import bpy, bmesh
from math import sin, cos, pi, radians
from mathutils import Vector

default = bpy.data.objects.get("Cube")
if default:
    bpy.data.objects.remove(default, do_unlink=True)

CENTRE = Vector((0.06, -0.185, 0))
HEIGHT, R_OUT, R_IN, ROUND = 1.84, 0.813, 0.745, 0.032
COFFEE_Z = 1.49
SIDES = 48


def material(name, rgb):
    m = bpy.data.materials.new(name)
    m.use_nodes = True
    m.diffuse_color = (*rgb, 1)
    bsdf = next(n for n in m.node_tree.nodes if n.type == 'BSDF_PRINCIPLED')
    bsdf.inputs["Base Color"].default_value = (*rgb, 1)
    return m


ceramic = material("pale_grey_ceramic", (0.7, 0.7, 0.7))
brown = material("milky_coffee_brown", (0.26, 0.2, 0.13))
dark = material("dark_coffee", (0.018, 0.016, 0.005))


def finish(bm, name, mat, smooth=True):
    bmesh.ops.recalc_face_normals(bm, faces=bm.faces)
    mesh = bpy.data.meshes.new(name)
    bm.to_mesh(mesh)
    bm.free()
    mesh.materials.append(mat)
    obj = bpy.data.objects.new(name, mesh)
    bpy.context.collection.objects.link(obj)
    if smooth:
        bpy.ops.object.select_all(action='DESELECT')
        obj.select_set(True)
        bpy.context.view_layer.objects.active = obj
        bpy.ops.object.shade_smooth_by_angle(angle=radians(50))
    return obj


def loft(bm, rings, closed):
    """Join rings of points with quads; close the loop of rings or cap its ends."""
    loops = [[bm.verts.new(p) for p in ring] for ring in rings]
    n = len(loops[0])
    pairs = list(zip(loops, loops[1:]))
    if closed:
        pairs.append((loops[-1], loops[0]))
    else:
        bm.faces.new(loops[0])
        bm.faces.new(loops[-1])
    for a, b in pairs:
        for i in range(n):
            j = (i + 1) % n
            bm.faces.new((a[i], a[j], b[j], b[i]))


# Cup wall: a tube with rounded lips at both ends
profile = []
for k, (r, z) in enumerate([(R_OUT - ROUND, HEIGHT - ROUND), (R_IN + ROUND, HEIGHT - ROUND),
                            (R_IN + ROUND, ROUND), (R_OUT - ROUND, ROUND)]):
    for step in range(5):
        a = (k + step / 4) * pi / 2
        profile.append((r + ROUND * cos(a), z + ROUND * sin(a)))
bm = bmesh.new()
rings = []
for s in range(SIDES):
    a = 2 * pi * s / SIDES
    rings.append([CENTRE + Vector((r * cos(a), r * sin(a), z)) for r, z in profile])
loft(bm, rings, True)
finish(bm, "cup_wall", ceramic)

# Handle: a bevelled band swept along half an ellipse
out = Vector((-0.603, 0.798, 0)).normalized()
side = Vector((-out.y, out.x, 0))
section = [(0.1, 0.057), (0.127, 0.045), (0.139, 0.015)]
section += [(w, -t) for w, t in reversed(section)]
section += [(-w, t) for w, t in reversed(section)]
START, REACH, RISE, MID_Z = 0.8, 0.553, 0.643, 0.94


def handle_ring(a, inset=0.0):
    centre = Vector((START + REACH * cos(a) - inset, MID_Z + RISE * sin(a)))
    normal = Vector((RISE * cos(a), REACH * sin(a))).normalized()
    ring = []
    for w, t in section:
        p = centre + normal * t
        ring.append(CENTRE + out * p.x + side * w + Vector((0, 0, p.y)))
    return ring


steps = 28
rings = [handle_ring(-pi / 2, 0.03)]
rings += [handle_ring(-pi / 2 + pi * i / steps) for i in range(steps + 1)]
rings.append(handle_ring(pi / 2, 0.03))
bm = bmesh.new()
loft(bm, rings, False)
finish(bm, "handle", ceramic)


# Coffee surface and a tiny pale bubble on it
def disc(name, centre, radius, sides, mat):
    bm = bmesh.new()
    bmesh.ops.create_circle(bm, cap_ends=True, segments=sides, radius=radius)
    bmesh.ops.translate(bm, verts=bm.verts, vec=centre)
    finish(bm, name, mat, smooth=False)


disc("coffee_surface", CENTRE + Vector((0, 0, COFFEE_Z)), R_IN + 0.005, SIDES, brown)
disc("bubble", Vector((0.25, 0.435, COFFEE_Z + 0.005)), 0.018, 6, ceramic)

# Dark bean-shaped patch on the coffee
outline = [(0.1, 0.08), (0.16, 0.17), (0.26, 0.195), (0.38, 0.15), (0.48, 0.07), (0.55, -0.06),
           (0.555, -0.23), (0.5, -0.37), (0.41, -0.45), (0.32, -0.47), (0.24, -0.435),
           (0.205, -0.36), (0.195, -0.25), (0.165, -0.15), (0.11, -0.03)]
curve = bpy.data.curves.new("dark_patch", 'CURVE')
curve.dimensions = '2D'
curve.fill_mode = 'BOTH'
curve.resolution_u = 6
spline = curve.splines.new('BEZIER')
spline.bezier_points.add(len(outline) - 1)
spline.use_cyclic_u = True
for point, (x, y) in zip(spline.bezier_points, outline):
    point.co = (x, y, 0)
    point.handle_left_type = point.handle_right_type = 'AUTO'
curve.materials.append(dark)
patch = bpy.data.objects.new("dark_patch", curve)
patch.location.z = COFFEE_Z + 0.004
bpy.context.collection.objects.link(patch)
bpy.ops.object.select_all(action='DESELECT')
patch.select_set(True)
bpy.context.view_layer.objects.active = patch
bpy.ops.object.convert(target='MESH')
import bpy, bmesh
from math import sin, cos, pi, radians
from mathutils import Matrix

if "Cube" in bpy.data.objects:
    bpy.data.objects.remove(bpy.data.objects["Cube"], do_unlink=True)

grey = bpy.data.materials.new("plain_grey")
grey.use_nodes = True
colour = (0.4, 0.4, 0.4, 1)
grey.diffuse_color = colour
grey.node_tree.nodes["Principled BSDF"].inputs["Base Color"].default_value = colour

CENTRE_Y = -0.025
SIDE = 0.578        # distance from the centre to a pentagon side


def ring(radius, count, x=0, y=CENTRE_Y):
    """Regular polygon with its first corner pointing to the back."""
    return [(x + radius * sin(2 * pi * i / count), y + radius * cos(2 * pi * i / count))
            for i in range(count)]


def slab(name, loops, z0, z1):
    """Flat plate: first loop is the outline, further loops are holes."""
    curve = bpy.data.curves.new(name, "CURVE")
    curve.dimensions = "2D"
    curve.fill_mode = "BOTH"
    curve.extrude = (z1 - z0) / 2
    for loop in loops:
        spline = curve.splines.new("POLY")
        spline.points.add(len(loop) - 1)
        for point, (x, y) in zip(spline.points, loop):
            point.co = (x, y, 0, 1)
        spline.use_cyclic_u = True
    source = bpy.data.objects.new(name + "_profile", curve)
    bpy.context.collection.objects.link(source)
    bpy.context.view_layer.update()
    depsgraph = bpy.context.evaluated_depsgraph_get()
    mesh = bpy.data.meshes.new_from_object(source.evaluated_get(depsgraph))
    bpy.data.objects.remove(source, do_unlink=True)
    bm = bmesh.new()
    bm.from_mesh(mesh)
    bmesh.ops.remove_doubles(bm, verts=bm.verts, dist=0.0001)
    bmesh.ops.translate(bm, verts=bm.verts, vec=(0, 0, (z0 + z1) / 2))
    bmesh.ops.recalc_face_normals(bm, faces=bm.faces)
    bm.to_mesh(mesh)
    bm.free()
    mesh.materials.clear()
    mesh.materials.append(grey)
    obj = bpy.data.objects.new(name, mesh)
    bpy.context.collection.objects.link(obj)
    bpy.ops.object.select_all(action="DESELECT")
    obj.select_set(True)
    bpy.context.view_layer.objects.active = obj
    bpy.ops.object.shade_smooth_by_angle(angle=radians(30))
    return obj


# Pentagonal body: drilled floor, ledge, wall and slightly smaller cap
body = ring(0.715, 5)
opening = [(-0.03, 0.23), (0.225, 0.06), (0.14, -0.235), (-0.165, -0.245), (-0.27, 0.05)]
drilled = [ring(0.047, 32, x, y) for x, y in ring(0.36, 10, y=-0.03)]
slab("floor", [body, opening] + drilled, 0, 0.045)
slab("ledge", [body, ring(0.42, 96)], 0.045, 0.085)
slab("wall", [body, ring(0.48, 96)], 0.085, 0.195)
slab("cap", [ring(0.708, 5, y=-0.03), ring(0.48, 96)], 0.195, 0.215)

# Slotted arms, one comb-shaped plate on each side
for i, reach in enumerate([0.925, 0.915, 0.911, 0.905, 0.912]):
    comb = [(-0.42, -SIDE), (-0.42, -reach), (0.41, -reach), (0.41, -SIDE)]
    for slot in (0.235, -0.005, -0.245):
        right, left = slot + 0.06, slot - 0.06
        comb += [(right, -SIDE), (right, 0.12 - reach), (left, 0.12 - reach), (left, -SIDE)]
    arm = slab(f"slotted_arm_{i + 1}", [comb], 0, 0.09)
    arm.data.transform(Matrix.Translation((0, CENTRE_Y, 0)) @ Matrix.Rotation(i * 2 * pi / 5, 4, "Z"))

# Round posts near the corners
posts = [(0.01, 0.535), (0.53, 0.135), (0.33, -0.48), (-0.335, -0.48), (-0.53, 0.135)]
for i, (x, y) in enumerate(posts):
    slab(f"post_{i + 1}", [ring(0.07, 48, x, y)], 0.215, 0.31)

::::::

**WHAT THE EXERCISE ASKS:**
Go to the line in the material above that contains "CENTRE_Y = -0.025" and copy exactly from there through the line that contains "polygon with its", stopping after it.

**RESPONSE BELOW:**
CENTRE_Y = -0.025
SIDE = 0.578        # distance from the centre to a pentagon side


def ring(radius, count, x=0, y=CENTRE_Y):
    """Regular polygon with its first corner pointing to the back."""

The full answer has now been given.